Your job is to report every line of the entries that has "slab".

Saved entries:
|---|

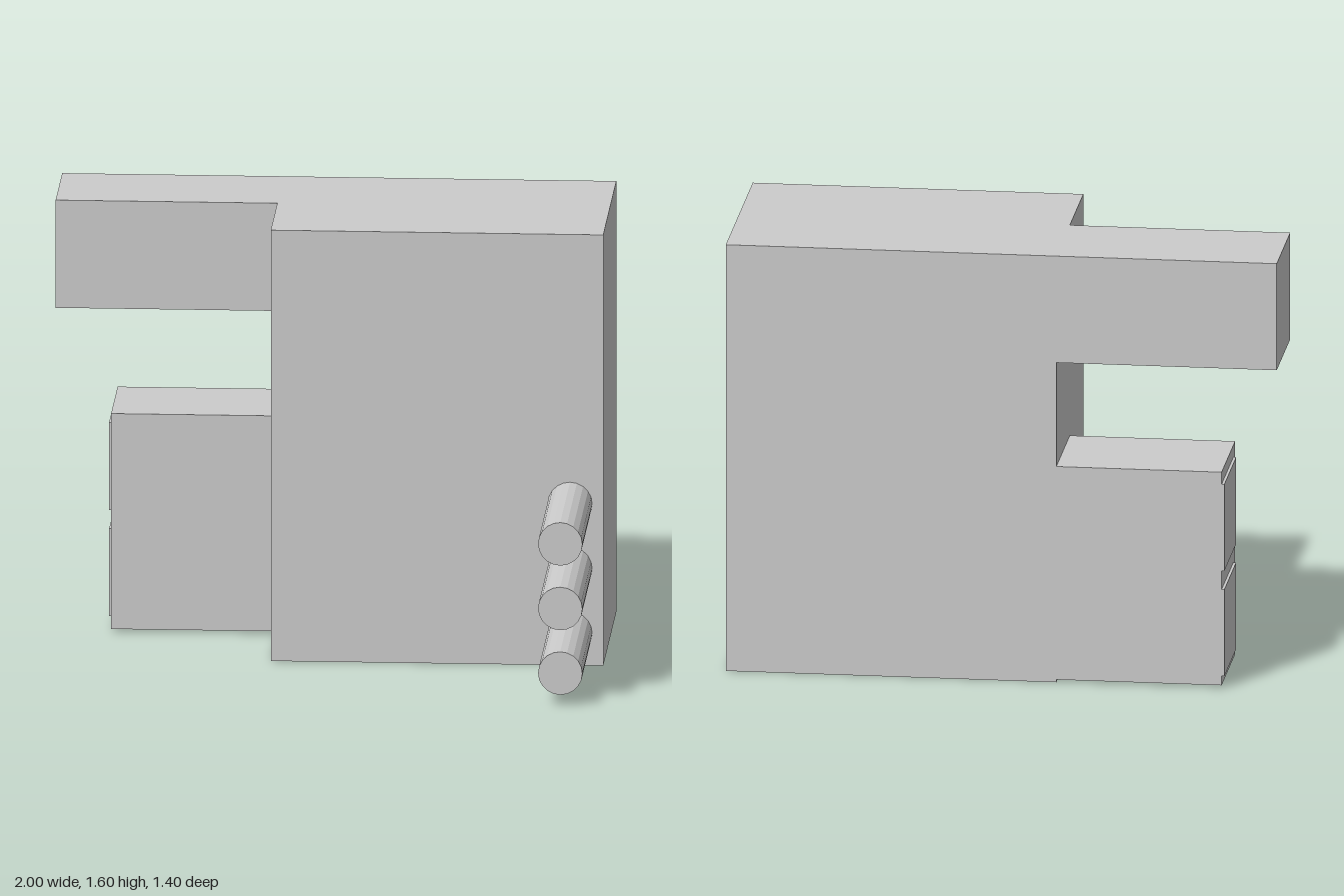
import * as THREE from 'three';

const grey = new THREE.MeshStandardMaterial({ color: 0xcccccc, flatShading: true });

// Box given by its [min, max] extent on each axis
function block(name, [x0, x1], [y0, y1], [z0, z1]) {
  const mesh = new THREE.Mesh(new THREE.BoxGeometry(x1 - x0, y1 - y0, z1 - z0), grey);
  mesh.position.set((x0 + x1) / 2, (y0 + y1) / 2, (z0 + z1) / 2);
  mesh.name = name;
  return mesh;
}

export function createModel() {
  const model = new THREE.Group();
  model.name = 'blockWithPins';

  // Main body and the two arms, flush at the back
  model.add(
    block('body', [-0.2, 1], [0, 1.6], [-0.7, 0.1]),
    block('upperArm', [-1, -0.2], [1.2, 1.6], [-0.7, -0.3]),
    block('lowerArm', [-0.8, -0.2], [0.01, 0.81], [-0.7, -0.3])
  );

  // Thin raised pads on the end of the lower arm
  for (const y of [0.045, 0.44]) {
    model.add(block('endPad', [-0.81, -0.8], [y, y + 0.325], [-0.7, -0.35]));
  }

  // Three round pins on the front
  const pinGeometry = new THREE.CylinderGeometry(0.08, 0.08, 0.6, 20).rotateX(Math.PI / 2);
  for (const y of [0.12, 0.36, 0.6]) {
    const pin = new THREE.Mesh(pinGeometry, grey);
    pin.position.set(0.88, y, 0.4);
    pin.name = 'pin';
    model.add(pin);
  }

  return model;
}
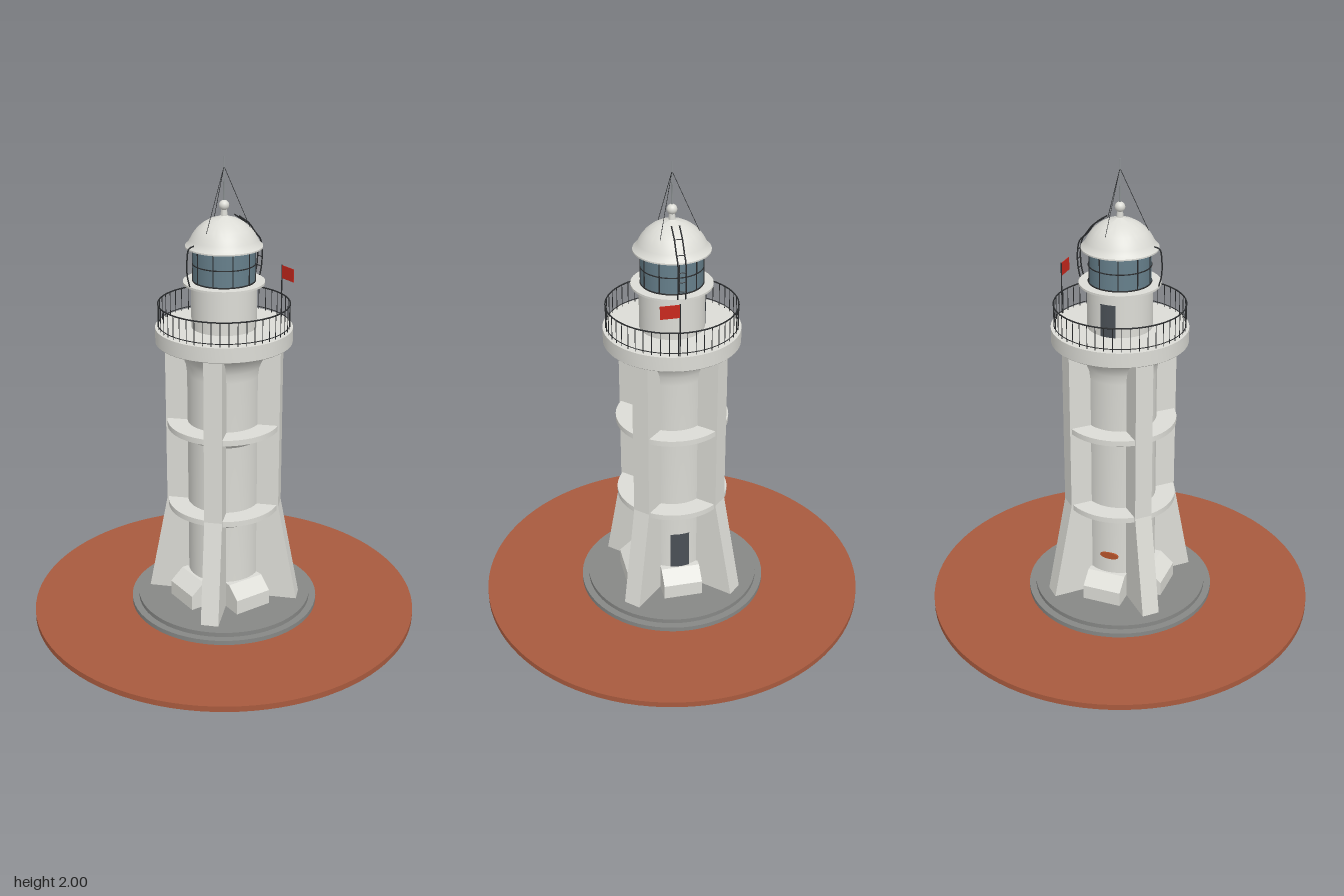
import * as THREE from 'three';
import { toCreasedNormals, mergeGeometries } from 'three/addons/utils/BufferGeometryUtils.js';

const mat = (name, color, side = THREE.FrontSide) => {
  const m = new THREE.MeshStandardMaterial({ color, side });
  m.name = name;
  return m;
};

export function createModel() {
  const root = new THREE.Group();
  root.name = 'lighthouse';
  const white = mat('paleConcrete', 0xdcdcd6);
  const grey = mat('baseGrey', 0x878886);
  const earth = mat('redEarth', 0xa85a3e);
  const glass = mat('lanternGlass', 0x667f8b);
  const dark = mat('darkMetal', 0x2a2c2e);
  const doorMat = mat('doorGrey', 0x4a5056, THREE.DoubleSide);
  const steel = mat('mastSteel', 0x8f9496);
  const red = mat('flagRed', 0xc8281e, THREE.DoubleSide);
  const orange = mat('plaqueOrange', 0xb5532a);

  const add = (name, geo, material, parent = root) => {
    const m = new THREE.Mesh(geo, material);
    m.name = name;
    parent.add(m);
    return m;
  };
  const lathe = (pts, seg = 64) => toCreasedNormals(
    new THREE.LatheGeometry(pts.map(p => new THREE.Vector2(...p)), seg), 0.5);
  const disc = (r, y0, y1, seg = 64) =>
    new THREE.CylinderGeometry(r, r, y1 - y0, seg).translate(0, (y0 + y1) / 2, 0);
  const ring = (r, tube, y) =>
    new THREE.TorusGeometry(r, tube, 6, 64).rotateX(Math.PI / 2).translate(0, y, 0);
  const tube = (pts, r, seg = 24) => new THREE.TubeGeometry(
    new THREE.CatmullRomCurve3(pts.map(p => new THREE.Vector3(...p))), seg, r, 6);
  // thin slab: profile in (radius, y), thickness across, pointing along +x
  const slab = (pts, width) => new THREE.ExtrudeGeometry(
    new THREE.Shape(pts.map(p => new THREE.Vector2(...p))),
    { depth: width, bevelEnabled: false }).translate(0, 0, -width / 2);
  // curved plate lying on a round wall, centred on angle a
  const plate = (r, half, y0, y1, a) => new THREE.CylinderGeometry(
    r, r, y1 - y0, 8, 1, true, a - half, half * 2).translate(0, (y0 + y1) / 2, 0);

  // Ground and stepped foundation
  add('ground', disc(0.84, 0, 0.025, 96), earth);
  add('lowerStep', disc(0.41, 0.025, 0.045), grey);
  add('upperStep', disc(0.38, 0.045, 0.065), grey);

  // Round shaft flaring into the gallery
  add('shaft', lathe([[0, 0.065], [0.155, 0.065], [0.155, 1.1], [0.16, 1.14],
    [0.172, 1.17], [0.195, 1.2], [0.22, 1.212], [0.282, 1.235], [0.285, 1.238],
    [0.285, 1.3], [0, 1.3]]), white);

  // Ledges with flared undersides
  for (const y of [0.515, 0.885]) {
    add('ledge', lathe([[0.15, y - 0.075], [0.157, y - 0.07], [0.175, y - 0.05],
      [0.205, y - 0.032], [0.24, y - 0.024], [0.24, y], [0.15, y]]), white);
  }

  // Four diagonal buttresses and four sloped blocks between them
  for (let i = 0; i < 4; i++) {
    const fin = add('buttress', slab([[0.1, 0.065], [0.33, 0.065], [0.244, 0.51],
      [0.244, 1.225], [0.1, 1.225]], 0.076), white);
    fin.rotation.y = Math.PI / 4 + i * Math.PI / 2;
    const block = add('footBlock', slab([[0.1, 0.065], [0.225, 0.065], [0.225, 0.13],
      [0.165, 0.18], [0.1, 0.18]], 0.17), white);
    block.rotation.y = i * Math.PI / 2;
  }

  // Entrance door and oval plaque
  add('entranceDoor', plate(0.159, 0.27, 0.17, 0.355, Math.PI / 2), doorMat);
  const plaque = add('plaque', new THREE.CylinderGeometry(1, 1, 0.009, 24), orange);
  plaque.scale.set(0.042, 1, 0.016);
  plaque.rotation.x = Math.PI / 2;
  plaque.position.set(-0.01, 0.268, -0.155);

  // Gallery railing
  const railing = new THREE.Group();
  railing.name = 'galleryRailing';
  root.add(railing);
  const posts = [];
  for (let i = 0; i < 48; i++) {
    const a = i / 48 * Math.PI * 2;
    posts.push(new THREE.CylinderGeometry(0.0017, 0.0017, 0.1, 5)
      .translate(0.272 * Math.sin(a), 1.35, 0.272 * Math.cos(a)));
  }
  add('railingPosts', mergeGeometries(posts), dark, railing);
  add('topRail', ring(0.272, 0.003, 1.4), dark, railing);
  add('lowerRail', ring(0.272, 0.0018, 1.312), dark, railing);

  // Watch room with its door and flange
  add('watchRoom', disc(0.135, 1.3, 1.486), white);
  add('galleryDoor', plate(0.1375, 0.24, 1.3, 1.44, Math.PI), doorMat);
  add('lanternFlange', disc(0.168, 1.485, 1.494), white);

  // Lantern glazing with bars
  add('lanternGlazing', disc(0.127, 1.494, 1.642, 48), glass);
  const bars = [ring(0.128, 0.0025, 1.567), ring(0.128, 0.003, 1.497), ring(0.128, 0.003, 1.638)]
    .map(g => g.toNonIndexed());
  for (let i = 0; i < 10; i++) {
    const a = (i + 0.5) / 10 * Math.PI * 2;
    bars.push(new THREE.BoxGeometry(0.004, 0.145, 0.004).toNonIndexed()
      .translate(0, 1.567, 0.128).rotateY(a));
  }
  add('lanternBars', mergeGeometries(bars), dark);

  // Dome roof, finial ball and mast
  add('dome', lathe([[0, 1.636], [0.158, 1.636], [0.158, 1.642], [0.147, 1.652],
    [0.138, 1.668], [0.126, 1.69], [0.108, 1.713], [0.083, 1.734], [0.054, 1.75],
    [0.022, 1.759], [0.014, 1.764], [0.012, 1.79], [0, 1.79]]), white);
  add('finialBall', new THREE.SphereGeometry(0.021, 24, 16).translate(0, 1.805, 0), white);
  add('mast', new THREE.CylinderGeometry(0.002, 0.004, 0.185, 8).translate(0, 1.9075, 0), steel);
  for (const [x, y, z] of [[0.02, 1.71, -0.108], [0.084, 1.71, 0.067], [-0.108, 1.71, 0.035]]) {
    add('guyWire', tube([[0, 1.96, 0], [x, y, z]], 0.0012, 1), dark);
  }

  // Ladder over the dome on the left, grab bar on the right
  const ladder = new THREE.Group();
  ladder.name = 'domeLadder';
  root.add(ladder);
  for (const z of [-0.016, 0.016]) {
    add('ladderRail', tube([[0.168, 1.494, z], [0.177, 1.54, z], [0.178, 1.6, z],
      [0.168, 1.65, z], [0.145, 1.676, z], [0.11, 1.722, z], [0.06, 1.758, z]], 0.003), dark, ladder);
  }
  for (const [x, y] of [[0.177, 1.53], [0.179, 1.57], [0.177, 1.61], [0.15, 1.672], [0.11, 1.722]]) {
    add('rung', new THREE.CylinderGeometry(0.002, 0.002, 0.032, 6)
      .rotateX(Math.PI / 2).translate(x, y, 0), dark, ladder);
  }
  add('grabBar', tube([[-0.166, 1.494, 0], [-0.177, 1.54, 0], [-0.178, 1.6, 0],
    [-0.168, 1.65, 0], [-0.145, 1.658, 0]], 0.003), dark);

  // Flag on the railing
  add('flagPole', new THREE.CylinderGeometry(0.0025, 0.0025, 0.225, 6)
    .translate(0.272, 1.4125, 0.03), dark);
  add('flag', new THREE.BoxGeometry(0.003, 0.055, 0.08).translate(0.272, 1.495, 0.07), red);

  return root;
}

|---|

§ OUTPUT OF THE EXERCISE:
  // thin slab: profile in (radius, y), thickness across, pointing along +x
  const slab = (pts, width) => new THREE.ExtrudeGeometry(
    const fin = add('buttress', slab([[0.1, 0.065], [0.33, 0.065], [0.244, 0.51],
    const block = add('footBlock', slab([[0.1, 0.065], [0.225, 0.065], [0.225, 0.13],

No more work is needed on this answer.